I’m very interested in the role of TV-watching in our happiness. After all, after sleeping and work, it’s the biggest consumer of the world’s time.
So I was interested to see that new research suggests that for couples who don’t have lots of mutual friends, watching the same TV show (or reading the same book or going to the same movie) can help both people feel that they inhabit in the same social world.
It turns out that couples who have lots of mutual friends tend to have the strongest bonds, and for those who don’t have a lot of mutual friends, having “shared media experiences” helps them to feel connected.

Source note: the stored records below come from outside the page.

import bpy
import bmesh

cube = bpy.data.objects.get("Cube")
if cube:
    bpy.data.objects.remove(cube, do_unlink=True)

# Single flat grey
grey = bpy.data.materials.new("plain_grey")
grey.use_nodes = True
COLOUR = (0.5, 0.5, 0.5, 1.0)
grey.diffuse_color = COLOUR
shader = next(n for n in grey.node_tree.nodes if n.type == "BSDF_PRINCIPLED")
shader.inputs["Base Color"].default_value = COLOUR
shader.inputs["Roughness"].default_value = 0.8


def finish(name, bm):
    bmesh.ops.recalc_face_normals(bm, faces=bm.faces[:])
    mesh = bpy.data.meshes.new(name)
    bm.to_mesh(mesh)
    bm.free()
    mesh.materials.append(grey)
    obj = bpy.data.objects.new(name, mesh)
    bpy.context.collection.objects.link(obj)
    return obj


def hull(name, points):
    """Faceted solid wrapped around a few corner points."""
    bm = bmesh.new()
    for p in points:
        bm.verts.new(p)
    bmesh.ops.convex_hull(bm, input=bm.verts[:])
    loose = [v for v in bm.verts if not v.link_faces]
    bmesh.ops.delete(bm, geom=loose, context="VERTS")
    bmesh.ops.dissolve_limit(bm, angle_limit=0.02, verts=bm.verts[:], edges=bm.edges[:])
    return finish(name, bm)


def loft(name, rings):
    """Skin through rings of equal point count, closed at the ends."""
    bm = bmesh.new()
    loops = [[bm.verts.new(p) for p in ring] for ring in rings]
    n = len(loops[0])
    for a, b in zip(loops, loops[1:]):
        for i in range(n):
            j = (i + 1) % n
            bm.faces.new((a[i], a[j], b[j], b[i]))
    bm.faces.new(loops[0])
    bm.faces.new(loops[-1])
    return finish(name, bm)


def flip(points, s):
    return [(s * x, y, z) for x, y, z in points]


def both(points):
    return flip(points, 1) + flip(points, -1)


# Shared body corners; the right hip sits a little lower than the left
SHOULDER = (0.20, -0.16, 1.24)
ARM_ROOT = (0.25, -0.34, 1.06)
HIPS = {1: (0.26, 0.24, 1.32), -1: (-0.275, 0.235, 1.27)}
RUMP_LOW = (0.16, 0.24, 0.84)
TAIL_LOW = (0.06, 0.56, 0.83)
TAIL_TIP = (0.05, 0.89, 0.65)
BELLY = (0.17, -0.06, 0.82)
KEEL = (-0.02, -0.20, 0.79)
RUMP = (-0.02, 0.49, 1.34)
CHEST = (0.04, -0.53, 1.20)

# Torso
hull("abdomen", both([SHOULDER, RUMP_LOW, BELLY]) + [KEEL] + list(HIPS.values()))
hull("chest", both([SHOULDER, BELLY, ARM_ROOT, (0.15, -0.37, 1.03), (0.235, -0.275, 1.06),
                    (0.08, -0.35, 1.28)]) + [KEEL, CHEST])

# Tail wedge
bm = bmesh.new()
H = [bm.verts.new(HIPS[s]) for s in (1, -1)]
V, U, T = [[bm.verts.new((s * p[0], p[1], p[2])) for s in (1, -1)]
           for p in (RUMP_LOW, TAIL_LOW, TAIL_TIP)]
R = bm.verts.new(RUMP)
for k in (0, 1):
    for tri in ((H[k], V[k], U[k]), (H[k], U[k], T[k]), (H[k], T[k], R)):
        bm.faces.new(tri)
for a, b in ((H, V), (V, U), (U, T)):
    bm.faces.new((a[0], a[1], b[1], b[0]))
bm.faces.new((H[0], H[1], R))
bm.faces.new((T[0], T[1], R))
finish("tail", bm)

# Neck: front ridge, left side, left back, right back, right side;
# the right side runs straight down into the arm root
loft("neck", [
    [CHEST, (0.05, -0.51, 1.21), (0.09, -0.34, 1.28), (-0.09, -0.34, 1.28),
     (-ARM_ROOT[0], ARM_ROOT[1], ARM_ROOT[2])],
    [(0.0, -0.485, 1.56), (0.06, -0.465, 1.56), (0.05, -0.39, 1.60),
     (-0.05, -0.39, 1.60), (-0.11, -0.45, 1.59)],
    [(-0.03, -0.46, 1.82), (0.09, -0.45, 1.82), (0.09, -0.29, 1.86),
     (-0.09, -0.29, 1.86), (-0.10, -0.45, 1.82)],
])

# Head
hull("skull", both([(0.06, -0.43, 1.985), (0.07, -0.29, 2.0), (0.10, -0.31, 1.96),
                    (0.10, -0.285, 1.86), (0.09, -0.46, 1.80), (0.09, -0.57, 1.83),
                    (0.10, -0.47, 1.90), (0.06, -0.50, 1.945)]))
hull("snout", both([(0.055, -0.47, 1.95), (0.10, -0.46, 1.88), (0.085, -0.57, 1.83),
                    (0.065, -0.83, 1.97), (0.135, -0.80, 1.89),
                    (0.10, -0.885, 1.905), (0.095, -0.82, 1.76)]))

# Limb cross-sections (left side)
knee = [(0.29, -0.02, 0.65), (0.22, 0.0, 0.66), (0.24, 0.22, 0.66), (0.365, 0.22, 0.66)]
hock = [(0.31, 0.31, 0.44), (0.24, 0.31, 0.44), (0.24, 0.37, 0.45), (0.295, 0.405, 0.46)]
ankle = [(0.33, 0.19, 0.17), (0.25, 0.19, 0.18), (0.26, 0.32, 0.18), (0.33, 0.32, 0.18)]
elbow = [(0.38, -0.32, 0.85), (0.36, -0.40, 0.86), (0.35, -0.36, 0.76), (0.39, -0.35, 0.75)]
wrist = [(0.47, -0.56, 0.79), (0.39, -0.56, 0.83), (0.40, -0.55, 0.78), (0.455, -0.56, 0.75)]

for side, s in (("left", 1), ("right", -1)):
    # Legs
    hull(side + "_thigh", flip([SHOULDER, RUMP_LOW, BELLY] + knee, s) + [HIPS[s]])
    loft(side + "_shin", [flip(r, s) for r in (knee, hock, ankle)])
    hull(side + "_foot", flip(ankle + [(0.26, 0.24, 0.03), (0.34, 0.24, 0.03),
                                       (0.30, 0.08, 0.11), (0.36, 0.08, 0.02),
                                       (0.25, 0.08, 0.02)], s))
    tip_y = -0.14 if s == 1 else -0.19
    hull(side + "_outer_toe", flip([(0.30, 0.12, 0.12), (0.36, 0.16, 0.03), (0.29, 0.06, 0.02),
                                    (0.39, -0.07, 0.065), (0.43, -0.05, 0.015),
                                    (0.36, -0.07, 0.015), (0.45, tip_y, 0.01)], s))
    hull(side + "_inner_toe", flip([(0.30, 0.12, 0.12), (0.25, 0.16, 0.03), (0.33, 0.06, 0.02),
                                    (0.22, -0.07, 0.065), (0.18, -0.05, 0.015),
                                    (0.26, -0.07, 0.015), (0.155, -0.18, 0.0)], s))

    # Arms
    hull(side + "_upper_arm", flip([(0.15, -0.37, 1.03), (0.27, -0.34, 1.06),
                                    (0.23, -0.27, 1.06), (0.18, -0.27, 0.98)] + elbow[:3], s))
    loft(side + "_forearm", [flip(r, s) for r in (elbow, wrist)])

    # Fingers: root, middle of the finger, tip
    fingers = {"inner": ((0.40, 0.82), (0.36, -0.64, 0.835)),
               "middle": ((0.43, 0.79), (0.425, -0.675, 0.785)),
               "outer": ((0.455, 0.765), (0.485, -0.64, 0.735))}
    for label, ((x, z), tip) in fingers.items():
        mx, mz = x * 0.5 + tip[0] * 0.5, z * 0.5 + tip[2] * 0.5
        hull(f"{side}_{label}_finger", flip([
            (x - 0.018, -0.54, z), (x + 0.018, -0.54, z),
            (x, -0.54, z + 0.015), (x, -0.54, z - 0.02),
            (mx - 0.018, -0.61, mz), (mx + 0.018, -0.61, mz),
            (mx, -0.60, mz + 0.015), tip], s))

This rang true for me. My husband Jamie and I have some mutual friends, but our social worlds don’t overlap extensively. Years ago, we both worked at the Federal Communications Commission, and I remember how much fun it was when we knew so many people in common.
We do have the habit of choosing shows to watch together, and it really is an activity that draws us closer. For instance, we’ve watched Transparent, Game of Thrones, The Wire, Lost, The Shield.
I bet this finding is true for non-romantic relationships, too. With my daughters, I’ve watched The Office (American version), Friends (yes, questionable judgment on my part, it’s raunchier than I remembered), The Mindy Project, SuperStore. And I’ve heard of offices that have a specific “office show” that people watch and discuss. It gives everyone something to talk about — and a form of unhurtful gossip — apart from work.
I love to read, and I like reading in a room where someone else is reading, but it’s true that this activity has never seemed as…companionable…as watching the same TV show or movie. We’re not inhabiting the same inner world, we’re not reacting to the same material at the same time.
I always felt a bit guilty about watching these TV shows with my husband — shouldn’t we be doing something else? But now I recognize that it’s a valuable, relationship-strengthening activity.